In 1819, Sir Thomas Stamford Raffles founded which colonial state?
There is a gleaming white statue of Thomas Stamford Raffles, founder of modern Singapore, at the riverside spot where he is said to have landed.
The British government's decision to hand Java back to the Dutch after the Napoleonic Wars was opposed by many of the senior colonial officials who had served in Java, with Thomas Stamford Raffles and John Crawfurd being the leading literary advocates for retaining Java for the British.
We therefore learn a great deal about the lives and achievements of the curators, directors and scientists whose careers intersected with the natural history collections--from Thomas Stamford Raffles to current museum head Peter Ng--and their efforts to build or preserve what Tan describes as "the closest thing Singapore has to a national treasure" (p.

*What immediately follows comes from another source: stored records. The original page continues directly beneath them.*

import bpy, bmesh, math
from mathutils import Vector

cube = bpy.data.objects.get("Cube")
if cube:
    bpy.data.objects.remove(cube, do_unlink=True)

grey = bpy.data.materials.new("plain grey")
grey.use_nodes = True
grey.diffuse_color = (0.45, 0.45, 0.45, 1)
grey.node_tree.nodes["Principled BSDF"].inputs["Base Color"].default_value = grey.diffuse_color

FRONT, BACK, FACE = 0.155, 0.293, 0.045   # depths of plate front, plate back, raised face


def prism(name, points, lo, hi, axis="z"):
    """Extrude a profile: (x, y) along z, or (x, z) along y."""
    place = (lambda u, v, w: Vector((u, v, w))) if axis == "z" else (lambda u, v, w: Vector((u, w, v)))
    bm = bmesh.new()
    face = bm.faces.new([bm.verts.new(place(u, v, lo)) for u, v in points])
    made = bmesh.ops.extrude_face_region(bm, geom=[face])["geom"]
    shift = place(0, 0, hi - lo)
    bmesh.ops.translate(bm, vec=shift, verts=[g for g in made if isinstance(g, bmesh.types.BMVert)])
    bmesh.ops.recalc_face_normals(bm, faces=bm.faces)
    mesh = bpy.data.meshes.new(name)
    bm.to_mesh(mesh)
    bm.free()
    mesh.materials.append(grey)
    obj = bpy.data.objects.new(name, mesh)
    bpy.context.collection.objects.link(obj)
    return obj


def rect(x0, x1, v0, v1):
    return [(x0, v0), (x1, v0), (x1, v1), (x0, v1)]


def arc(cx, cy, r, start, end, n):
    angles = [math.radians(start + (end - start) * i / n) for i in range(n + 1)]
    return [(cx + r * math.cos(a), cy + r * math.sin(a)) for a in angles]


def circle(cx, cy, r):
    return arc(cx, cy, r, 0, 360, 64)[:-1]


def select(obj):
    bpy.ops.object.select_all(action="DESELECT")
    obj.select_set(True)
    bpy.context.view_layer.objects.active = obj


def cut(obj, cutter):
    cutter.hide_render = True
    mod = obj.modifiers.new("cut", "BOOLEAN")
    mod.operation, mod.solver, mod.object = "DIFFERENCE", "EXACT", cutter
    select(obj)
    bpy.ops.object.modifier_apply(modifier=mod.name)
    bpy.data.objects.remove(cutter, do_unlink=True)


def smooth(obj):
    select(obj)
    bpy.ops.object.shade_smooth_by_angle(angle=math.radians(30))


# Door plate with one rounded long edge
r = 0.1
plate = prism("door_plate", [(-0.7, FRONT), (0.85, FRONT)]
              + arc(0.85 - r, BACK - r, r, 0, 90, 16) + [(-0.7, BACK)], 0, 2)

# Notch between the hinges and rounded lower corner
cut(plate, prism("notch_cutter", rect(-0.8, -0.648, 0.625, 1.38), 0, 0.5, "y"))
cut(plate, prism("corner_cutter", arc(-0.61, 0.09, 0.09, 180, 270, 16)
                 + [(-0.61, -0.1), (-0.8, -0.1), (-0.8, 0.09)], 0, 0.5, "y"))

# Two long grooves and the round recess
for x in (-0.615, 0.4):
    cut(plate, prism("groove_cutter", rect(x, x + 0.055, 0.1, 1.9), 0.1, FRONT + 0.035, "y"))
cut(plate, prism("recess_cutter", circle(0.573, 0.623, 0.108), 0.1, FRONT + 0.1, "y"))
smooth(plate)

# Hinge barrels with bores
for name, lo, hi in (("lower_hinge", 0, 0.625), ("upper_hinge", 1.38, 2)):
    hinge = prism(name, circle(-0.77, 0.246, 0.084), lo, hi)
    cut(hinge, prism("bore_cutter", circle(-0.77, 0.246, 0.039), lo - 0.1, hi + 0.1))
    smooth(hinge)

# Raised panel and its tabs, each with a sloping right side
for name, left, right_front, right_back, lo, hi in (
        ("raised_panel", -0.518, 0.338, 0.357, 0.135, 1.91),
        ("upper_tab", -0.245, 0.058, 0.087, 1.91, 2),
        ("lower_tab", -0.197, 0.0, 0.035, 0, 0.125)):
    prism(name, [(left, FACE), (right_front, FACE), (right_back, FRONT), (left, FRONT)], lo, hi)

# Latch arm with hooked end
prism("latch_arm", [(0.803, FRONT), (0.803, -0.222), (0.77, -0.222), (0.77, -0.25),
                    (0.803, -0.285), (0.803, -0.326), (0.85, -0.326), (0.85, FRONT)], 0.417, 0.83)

To acknowledge that the island has a history prior to the landing of Thomas Stamford Raffles and the English East India Company in 1819 would open the door to numerous contestations that do not fit neatly into the dominant state narrative of a small, insignificant fishing village that British guidance and the modern developmental state has willed into modernity, and has been largely ignored in official accounts and textbooks in the nation-state until recently.
In 1819 a representative of the British East India Company, Sir Thomas Stamford Raffles, recognized the commercial and tactical importance of Singapore, and intervened in a local civil war on the side of Sultan Tenjku Hussein, offering to recognize him as the ruler of the region and provide him with a yearly payment.
30pm on October 26 along with Victoria Glendinning who has written a book about Sir Thomas Stamford Raffles, founder of Singapore.
Formally founded in 1819 by Sir Thomas Stamford Raffles, whose name is stamped on the best hotel on the island and much else besides, Singapore was from the start a multi-cultural city.
Explore The hotel dates back to 1887 and was named after Singapore's English founder, Sir Thomas Stamford Raffles, who transformed it from a fishing village into a bustling trade route 68 years earlier.
Ahmat bin Adam 1971 A Descriptive Account of the Malay Letters sent to Thomas Stamford Raffles in Malacca in 1810 and 1811 by the Rulers of the Indigenous States of the Malay Archipelago.
He's undoubtedly keen on the individuals (Clive of India, say, or Sir Thomas Stamford Raffles, who founded Singapore) who helped forge the empire.
Thus chapter two focuses on Bacon's successors William Marsdan and Joseph Banks and the subsequent figures of Thomas Stamford Raffles, James Brooke, Alfred Wallace, Hugh Clifford, and Frank Swettenham, all of whom justified on scientific grounds their panoptical, totalizing view.